■ **Data items**

____________

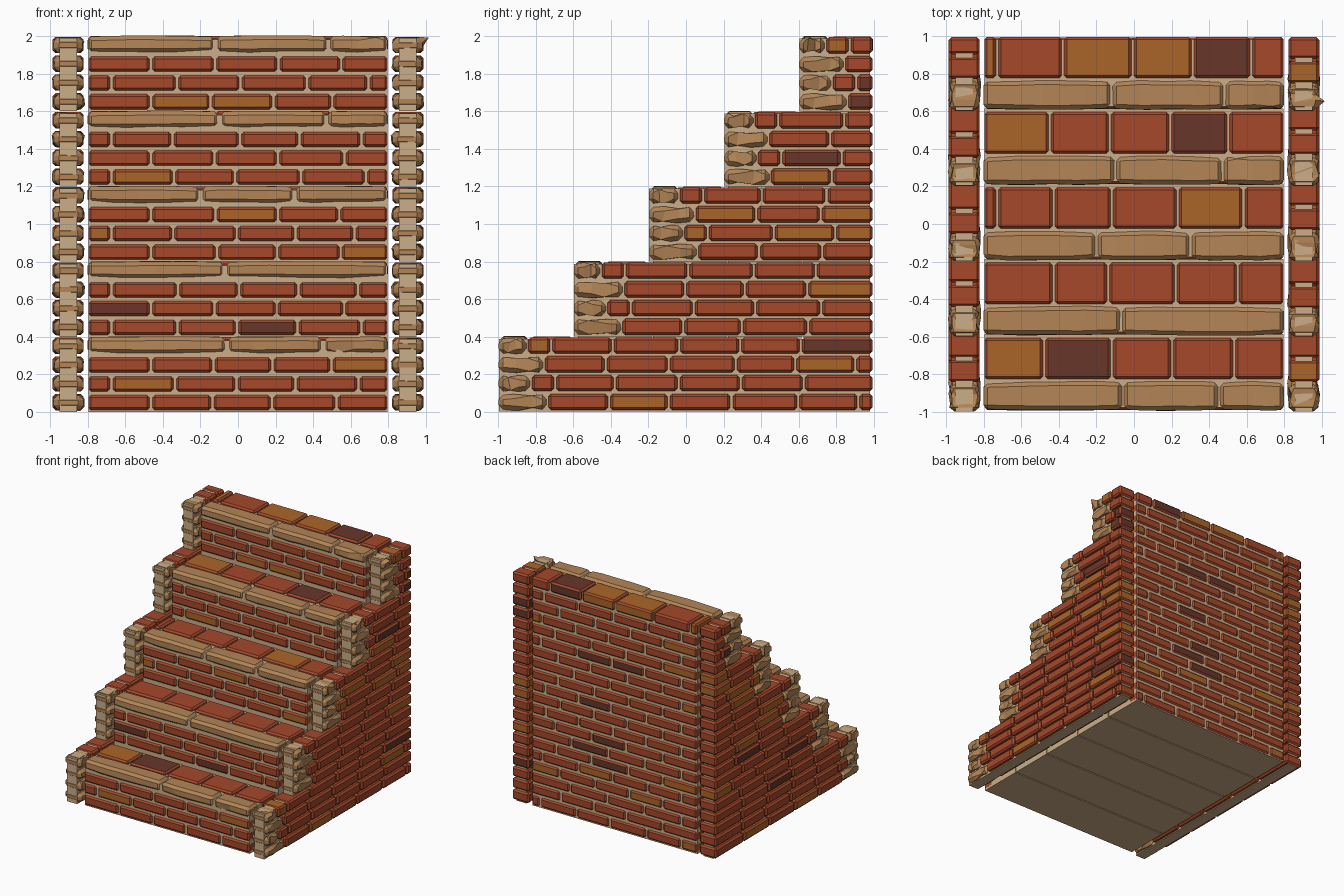
import bpy, bmesh, random
from mathutils import Vector

random.seed(7)
old = bpy.data.objects.get("Cube")
if old:
    bpy.data.objects.remove(old)

# Materials
COLOURS = {
    "red_brick": (0.38, 0.065, 0.024),
    "orange_brick": (0.41, 0.13, 0.022),
    "dark_brick": (0.14, 0.037, 0.023),
    "tan_stone": (0.45, 0.235, 0.095),
    "mortar": (0.60, 0.42, 0.25),
}
MATS = []
for name, rgb in COLOURS.items():
    m = bpy.data.materials.new(name)
    m.use_nodes = True
    m.diffuse_color = (*rgb, 1)
    m.node_tree.nodes["Principled BSDF"].inputs["Base Color"].default_value = (*rgb, 1)
    MATS.append(m)
RED, ORANGE, DARK, STONE, MORTAR = range(5)

STEPS, RISE, COURSE, GAP = 5, 0.4, 0.1, 0.009


def block(bm, lo, hi, mat, bevel=0.0):
    """Bevelled box between two corners."""
    verts = bmesh.ops.create_cube(bm, size=1)["verts"]
    lo, hi = Vector(lo), Vector(hi)
    for v in verts:
        v.co = (lo + hi) / 2 + v.co * (hi - lo)
    for f in {f for v in verts for f in v.link_faces}:
        f.material_index = mat
    if bevel:
        edges = list({e for v in verts for e in v.link_edges})
        bmesh.ops.bevel(bm, geom=edges, offset=bevel, segments=1, affect='EDGES')


def rough_stone(bm, lo, hi, axis, cuts, bevel, taper):
    """Hewn stone: box with tapered ends, uneven edges and chamfers."""
    tmp = bmesh.new()
    bmesh.ops.create_cube(tmp, size=1)
    along = [e for e in tmp.edges
             if abs(e.verts[0].co[axis] - e.verts[1].co[axis]) > 0.5]
    bmesh.ops.subdivide_edges(tmp, edges=along, cuts=cuts, use_grid_fill=True)
    lo, hi = Vector(lo), Vector(hi)
    size, mid = hi - lo, (lo + hi) / 2
    for v in tmp.verts:
        end = abs(v.co[axis]) > 0.49
        for k in range(3):
            if k == axis:
                v.co[k] += 0 if end else random.uniform(-0.06, 0.06)
            else:
                v.co[k] *= 1 - (taper if end else 0) - random.uniform(0, 0.09)
        v.co = mid + v.co * size
    sharp = [e for e in tmp.edges if e.calc_face_angle(0) > 0.8]
    bmesh.ops.bevel(tmp, geom=sharp, offset=bevel, segments=1, affect='EDGES')
    for f in tmp.faces:
        f.material_index = STONE
    me = bpy.data.meshes.new("tmp")
    tmp.to_mesh(me)
    tmp.free()
    bm.from_mesh(me)
    bpy.data.meshes.remove(me)


def finish(bm, name):
    bmesh.ops.recalc_face_normals(bm, faces=bm.faces)
    me = bpy.data.meshes.new(name)
    bm.to_mesh(me)
    bm.free()
    for m in MATS:
        me.materials.append(m)
    ob = bpy.data.objects.new(name, me)
    bpy.context.collection.objects.link(ob)


def spans(start, end, first):
    """Split one course into brick lengths."""
    cuts, p = [start], start + first
    while p < end - 0.08:
        cuts.append(p)
        p += random.uniform(0.31, 0.36)
    return list(zip(cuts, cuts[1:] + [end]))


def pick(a, b, z, marks):
    """Brick colour: from marked spots, or at random when there are none."""
    if marks is None:
        return random.choices((RED, ORANGE, DARK), (80, 13, 7))[0]
    for mat, spots in marks.items():
        if any(a < p < b and abs(z - h) < 0.04 for p, h in spots):
            return mat
    return RED


# Mortar core of each step
bm = bmesh.new()
for i in range(STEPS):
    y = -1 + RISE * i
    block(bm, (-0.795, y + 0.025, 0), (0.795, y + (0.38 if i == 4 else 0.415), RISE * (i + 1) - 0.02), MORTAR)
finish(bm, "step_mortar")

# Riser bricks
marks = {
    ORANGE: [(-.5, .15), (.7, .25), (.67, .85), (-.75, .95), (.05, 1.05),
             (-.53, 1.25), (-.3, 1.65), (0, 1.65)],
    DARK: [(-.65, .55), (.13, .45)],
}
bm = bmesh.new()
row = 0
for i in range(STEPS):
    y = -1 + RISE * i
    for c in range(3):
        z = RISE * i + COURSE * c
        for a, b in spans(-0.805, 0.8, 0.34 if row % 2 == 0 else 0.13):
            block(bm, (a + GAP, y + 0.012, z + GAP), (b - GAP / 2, y + 0.12, z + COURSE - GAP),
                  pick(a, b, z + 0.05, marks), 0.014)
        row += 1
finish(bm, "riser_bricks")

# Tread bricks: joints and colours of each step
TREADS = [
    ((-.48, -.12, .2, .53), (ORANGE, DARK, RED, RED, RED)),
    ((-.43, -.14, .22, .55), (RED,) * 5),
    ((-.73, -.43, -.12, .23, .58), (RED, RED, RED, RED, ORANGE, RED)),
    ((-.45, -.13, .19, .5), (ORANGE, RED, RED, DARK, RED)),
    ((-.73, -.38, -.01, .31, .62), (ORANGE, RED, ORANGE, ORANGE, DARK, RED)),
]
bm = bmesh.new()
for i, (joints, mats) in enumerate(TREADS):
    y, z = -1 + RISE * i, RISE * (i + 1)
    ends = (-0.805, *joints, 0.8)
    for a, b, mat in zip(ends, ends[1:], mats):
        block(bm, (a + GAP, y + 0.175, z - 0.09), (b - GAP / 2, y + 0.395, z), mat, 0.014)
finish(bm, "tread_bricks")

# Stone nosing slabs
NOSINGS = [(-.06, .45), (-.07,), (-.2, .3), (-.1, .47), (-.12, .48)]
bm = bmesh.new()
for i, joints in enumerate(NOSINGS):
    y, z = -1 + RISE * i, RISE * (i + 1)
    ends = (-0.805, *joints, 0.8)
    for a, b in zip(ends, ends[1:]):
        rough_stone(bm, (a + 0.004, y + 0.006, z - 0.092), (b - 0.002, y + 0.165, z + 0.003), 0, 3, 0.022, 0.06)
finish(bm, "nosing_slabs")

# Back wall bricks
bm = bmesh.new()
for c in range(19):
    z = COURSE * c
    for a, b in spans(-0.805, 0.8, 0.34 if c % 2 else 0.16):
        block(bm, (a + GAP, 0.88, z + GAP), (b - GAP / 2, 0.992, z + COURSE - GAP), pick(a, b, z, None), 0.014)
finish(bm, "back_bricks")

# Side walls: mortar core, bricks and quoin stones at every step front
side_marks = {
    ORANGE: [(-.75, .35), (-.25, .05), (.9, .25), (.83, .65), (.5, .95), (.87, .95),
             (.02, .95), (.2, 1.05), (.87, 1.05), (.62, 1.25), (.83, 1.95)],
    DARK: [(.82, .35), (.65, 1.35), (.95, 1.65), (.98, 1.75)],
}
for side, label, marks in ((1, "left", side_marks), (-1, "right", None)):
    def xs(a, b):
        return sorted((side * a, side * b))

    core, bricks, stones = bmesh.new(), bmesh.new(), bmesh.new()
    x0, x1 = xs(0.855, 0.95)
    for i in range(STEPS):
        y = -1 + RISE * i
        block(core, (x0, y + 0.004, RISE * i), (x1, 0.98, RISE * (i + 1) - 0.012), MORTAR)
        for c, length in enumerate((0.25, 0.17, 0.25, 0.15)):
            z = RISE * i + COURSE * c
            length += random.uniform(-0.015, 0.015)
            a, b = xs(0.81, 0.993)
            rough_stone(stones, (a, y + 0.002, z + 0.004), (b, y + length, z + COURSE - 0.003), 1, 2, 0.024, 0.16)
            a, b = xs(0.822, 0.985)
            for p, q in spans(y + length, 0.998, 0.33 if c % 2 == 0 else 0.13):
                mat = pick(p, q, z + 0.05, marks)
                if marks is None and c == 3 and p < y + RISE:
                    mat = RED
                block(bricks, (a, p + GAP, z + GAP), (b, q - GAP / 2, z + COURSE - GAP * 0.5), mat, 0.014)
    finish(core, label + "_wall_mortar")
    finish(bricks, label + "_wall_bricks")
    finish(stones, label + "_wall_quoins")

____________

■ **Task brief**
Looking at the entries above, report how many of their lines include "finish", and add nothing else.

■ **Answer to the problem**
9